Use the orange bar to scrub through your animation, or you can use the play and stop buttons to view your animation.

Use this “Filters” drop-down list to select the filter you want to apply to your frames.  The list is categorized into sections to make the filters easier to find.  They are organized in the same way that filters are organized in the main program.

Under the Adjust section, you will find the Color adjustment filter...

The controls for this filter will appear to the right.  They will be different for each tool.

Once a keyframe is created, it's not fixed in stone. You can move keyframes around on the timeline by clicking and dragging them.

Just a few Uses of the Timeline.

At a basic level, the Timeline can be used to simulate different types of lenses or medias, such as this black and white film look.  It was achieved by converting the frames to grayscale, then adding a slight sepia color tone, and adding film grain.

Here, a soft and dreamy effect is created with the light diffusion filter.  Love scenes and anime make heavy use of light diffusion.

There are a number of other ready to use filters that simulate the type of  filter you can put over a camera lens.  Here, the sunset filters makes your images look as if they were shot late in the day.

You can even simulate the elements, like this rain created by cranking up the values on the snowfall filter.
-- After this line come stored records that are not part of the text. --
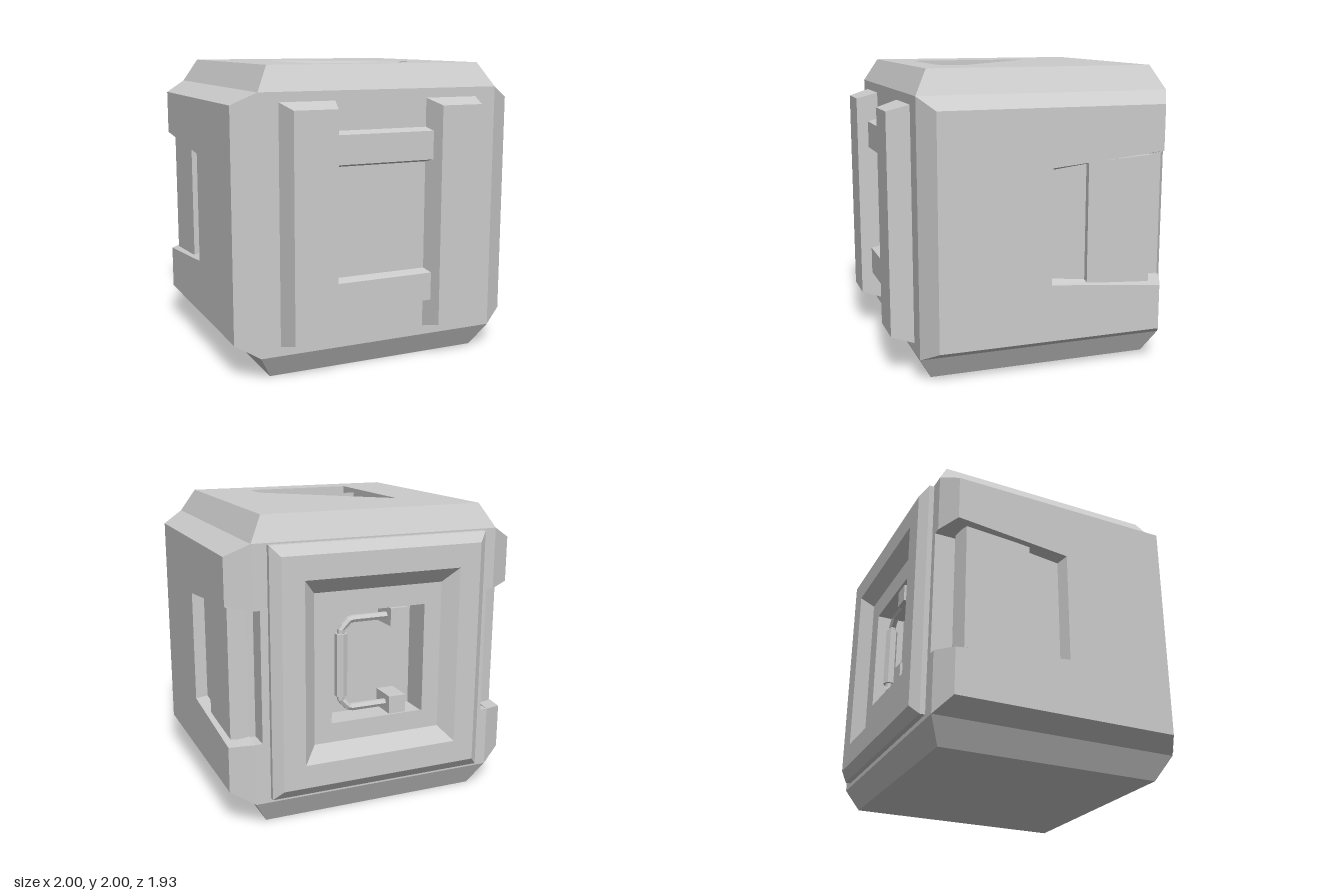
import * as THREE from 'three';

const grey = (side = THREE.FrontSide) =>
  new THREE.MeshStandardMaterial({ color: 0xcccccc, flatShading: true, side });

function add(parent, name, geometry, side) {
  const mesh = new THREE.Mesh(geometry, grey(side));
  mesh.name = name;
  parent.add(mesh);
  return mesh;
}

// Flat polygons, each a list of corners, fanned into triangles
function polygons(faces, flip = false) {
  const pos = [];
  for (const f of faces)
    for (let i = 1; i < f.length - 1; i++) {
      const tri = flip ? [f[0], f[i + 1], f[i]] : [f[0], f[i], f[i + 1]];
      tri.forEach((p) => pos.push(...p));
    }
  const g = new THREE.BufferGeometry();
  g.setAttribute('position', new THREE.Float32BufferAttribute(pos, 3));
  g.computeVertexNormals();
  return g;
}

// Solid between two four-cornered outlines; the outward direction is found from its axis
function loft(a, b, cap = true) {
  const v = (p) => new THREE.Vector3(...p);
  const n = v(a[1]).sub(v(a[0])).cross(v(a[2]).sub(v(a[0])));
  const flip = n.dot(v(b[0]).sub(v(a[0]))) < 0;
  const faces = a.map((p, i) => [p, a[(i + 1) % 4], b[(i + 1) % 4], b[i]]);
  faces.push([...a].reverse());
  if (cap) faces.push(b);
  return polygons(faces, flip);
}

const rectXY = (x0, x1, y0, y1, z) => [[x0, y0, z], [x1, y0, z], [x1, y1, z], [x0, y1, z]];
const rectXZ = (x0, x1, z0, z1, y) => [[x0, y, z0], [x1, y, z0], [x1, y, z1], [x0, y, z1]];
const onX = (x, yz) => yz.map(([y, z]) => [x, y, z]);

function box(parent, name, x0, x1, y0, y1, z0, z1) {
  const g = new THREE.BoxGeometry(Math.abs(x1 - x0), y1 - y0, z1 - z0);
  g.translate((x0 + x1) / 2, (y0 + y1) / 2, (z0 + z1) / 2);
  return add(parent, name, g);
}

function rectShape(x0, x1, y0, y1) {
  return new THREE.Shape([[x0, y0], [x1, y0], [x1, y1], [x0, y1]].map((p) => new THREE.Vector2(...p)));
}

// Core block with a square pocket in the back
function buildCore(root) {
  box(root, 'core', -0.8, 0.8, 0.16, 1.84, -0.68, 0.82);
  const back = rectShape(-0.8, 0.8, 0.16, 1.84);
  back.holes.push(rectShape(-0.33, 0.33, 0.63, 1.37));
  const g = new THREE.ExtrudeGeometry(back, { depth: 0.2, bevelEnabled: false });
  add(root, 'backWall', g.translate(0, 0, -0.88));
}

// Side plate with a notch open to the back
function buildSide(root, s) {
  const side = new THREE.Group();
  side.name = s > 0 ? 'leftSide' : 'rightSide';
  root.add(side);
  box(side, 'sideBase', s * 0.79, s * 0.85, 0.16, 1.84, -0.74, 0.82);
  const plate = (name, inner, outer) =>
    add(side, name, loft(onX(s * 0.85, inner), onX(s, outer)));
  plate('frontPlate',
    [[1.84, 0.82], [1.84, -0.08], [0.16, -0.08], [0.16, 0.82]],
    [[1.76, 0.73], [1.76, -0.02], [0.24, -0.02], [0.24, 0.73]]);
  for (const m of [1, -1]) {
    const y = (list) => list.map(([h, z]) => [1 + m * h, z]);
    plate(m > 0 ? 'upperPlate' : 'lowerPlate',
      y([[0.84, -0.02], [0.84, -0.88], [0.43, -0.88], [0.33, -0.02]]),
      y([[0.76, -0.02], [0.76, -0.8], [0.455, -0.8], [0.38, -0.02]]));
    const [y0, y1] = m > 0 ? [1.43, 1.84] : [0.16, 0.57];
    box(side, 'rearCorner', s * 0.79, s * 0.85, y0, y1, -0.88, -0.74);
  }
  // Notch floor and the raised panel on it
  box(side, 'notchFloor', s * 0.85, s * 0.925, 0.56, 1.44, -0.74, -0.02);
  add(side, 'notchPanel', loft(
    onX(s * 0.85, [[1.4, -0.28], [1.43, -0.76], [0.57, -0.76], [0.6, -0.28]]),
    onX(s * 0.965, [[1.4, -0.28], [1.43, -0.73], [0.57, -0.73], [0.6, -0.28]])));
}

// Bottom plate, and top plate with a sunken slot and ramp
function buildCaps(root) {
  const wide = (y) => rectXZ(-0.85, 0.85, -0.88, 0.82, y);
  const narrow = (y) => rectXZ(-0.76, 0.76, -0.8, 0.73, y);
  add(root, 'bottomPlate', loft(wide(0.16), narrow(0)));
  add(root, 'topPlate', loft(wide(1.84), narrow(2), false));

  const rim = [[-0.38, 0.54], [0.38, 0.54], [0.38, 0.35], [-0.38, -0.35]];
  const top = rectShape(-0.76, 0.76, -0.73, 0.8);
  top.holes.push(new THREE.Path(rim.map(([x, z]) => new THREE.Vector2(x, -z))));
  add(root, 'topFace', new THREE.ShapeGeometry(top).rotateX(-Math.PI / 2).translate(0, 2, 0));

  const [A, B, C, D] = rim.map(([x, z]) => [x, 2, z]);
  const a = [-0.38, 1.92, 0.54], b = [0.38, 1.92, 0.54], c = [0.38, 1.97, 0.35];
  const e = [-0.38, 1.97, 0.35], f = [-0.38, 1.9, 0.35], g = [-0.15, 1.9, 0.35];
  add(root, 'topRecess', polygons([
    [A, a, b, B], [B, b, c, C], [A, D, f, e, a], // walls
    [a, b, c, e], [e, c, g, f],                  // slot floor and its step
    [D, C, g], [C, c, g], [D, g, f],             // ramp and pit floor
  ]), THREE.DoubleSide);
}

// Front rails and cross bars
function buildFront(root) {
  const block = (name, x0, x1, y0, y1, z, ix, iy) => add(root, name, loft(
    rectXY(x0, x1, y0, y1, 0.81), rectXY(x0 + ix, x1 - ix, y0 + iy, y1 - iy, z)));
  block('rail', 0.315, 0.7, 0.22, 1.78, 0.965, 0.045, 0.045);
  block('rail', -0.72, -0.335, 0.22, 1.78, 0.965, 0.045, 0.045);
  block('upperCrossBar', -0.36, 0.34, 1.355, 1.59, 0.89, 0, 0.023);
  block('lowerCrossBar', -0.36, 0.34, 0.4, 0.635, 0.89, 0, 0.023);
}

// Bevelled frame on the back, built as nested rectangular rings
function buildBackFrame(root) {
  const rings = [
    [0.75, 0.82, -0.87], [0.75, 0.82, -0.915], [0.69, 0.755, -0.965],
    [0.54, 0.6, -0.965], [0.45, 0.5, -0.885], [0.33, 0.37, -0.885],
  ].map(([w, h, z]) => rectXY(-w, w, 1.01 - h, 1.01 + h, z));
  const faces = [];
  for (let r = 0; r < rings.length - 1; r++)
    for (let i = 0; i < 4; i++) {
      const j = (i + 1) % 4;
      faces.push([rings[r][i], rings[r + 1][i], rings[r + 1][j], rings[r][j]]);
    }
  add(root, 'backFrame', polygons(faces), THREE.DoubleSide);
}

// Handle in the back pocket
function buildHandle(root) {
  const handle = new THREE.Group();
  handle.name = 'handle';
  root.add(handle);
  const path = new THREE.CurvePath();
  const pts = [[-0.14, 1.3], [0.17, 1.3], [0.23, 1.24], [0.23, 0.76], [0.17, 0.7], [-0.14, 0.7]]
    .map(([x, y]) => new THREE.Vector3(x, y, -0.8));
  for (let i = 0; i < pts.length - 1; i++) path.add(new THREE.LineCurve3(pts[i], pts[i + 1]));
  add(handle, 'handleBar', new THREE.TubeGeometry(path, 48, 0.025, 6));
  add(handle, 'grip', new THREE.CylinderGeometry(0.042, 0.042, 0.42, 6).translate(0.23, 1, -0.8));
  for (const y of [0.7, 1.3])
    box(handle, 'handleMount', -0.21, -0.09, y - 0.06, y + 0.06, -0.87, -0.67);
}

export function createModel() {
  const root = new THREE.Group();
  root.name = 'crate';
  buildCore(root);
  buildSide(root, 1);
  buildSide(root, -1);
  buildCaps(root);
  buildFront(root);
  buildBackFrame(root);
  buildHandle(root);
  return root;
}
The Timeline can also be used to create traditional filmic effects like fade-ins and outs by keyframing the value from 0 to full value.


Panning and zooming is possible in a video by using the transform filter.  This can be used to simulate a zoom lens.  Beware that zooming in can make your images blurry.


The Alpha channel can be used freely with the timeline to limit the effects to a portion of the image.  Here, the linear alpha fader was used to fade out the alpha toward the bottom of this image.  A 'Map to gradient' filter was them applied to give a blistering hot look to the sky.

The swap image can also be used for a lot of interesting things.  Here, it was used to create a simple vignette.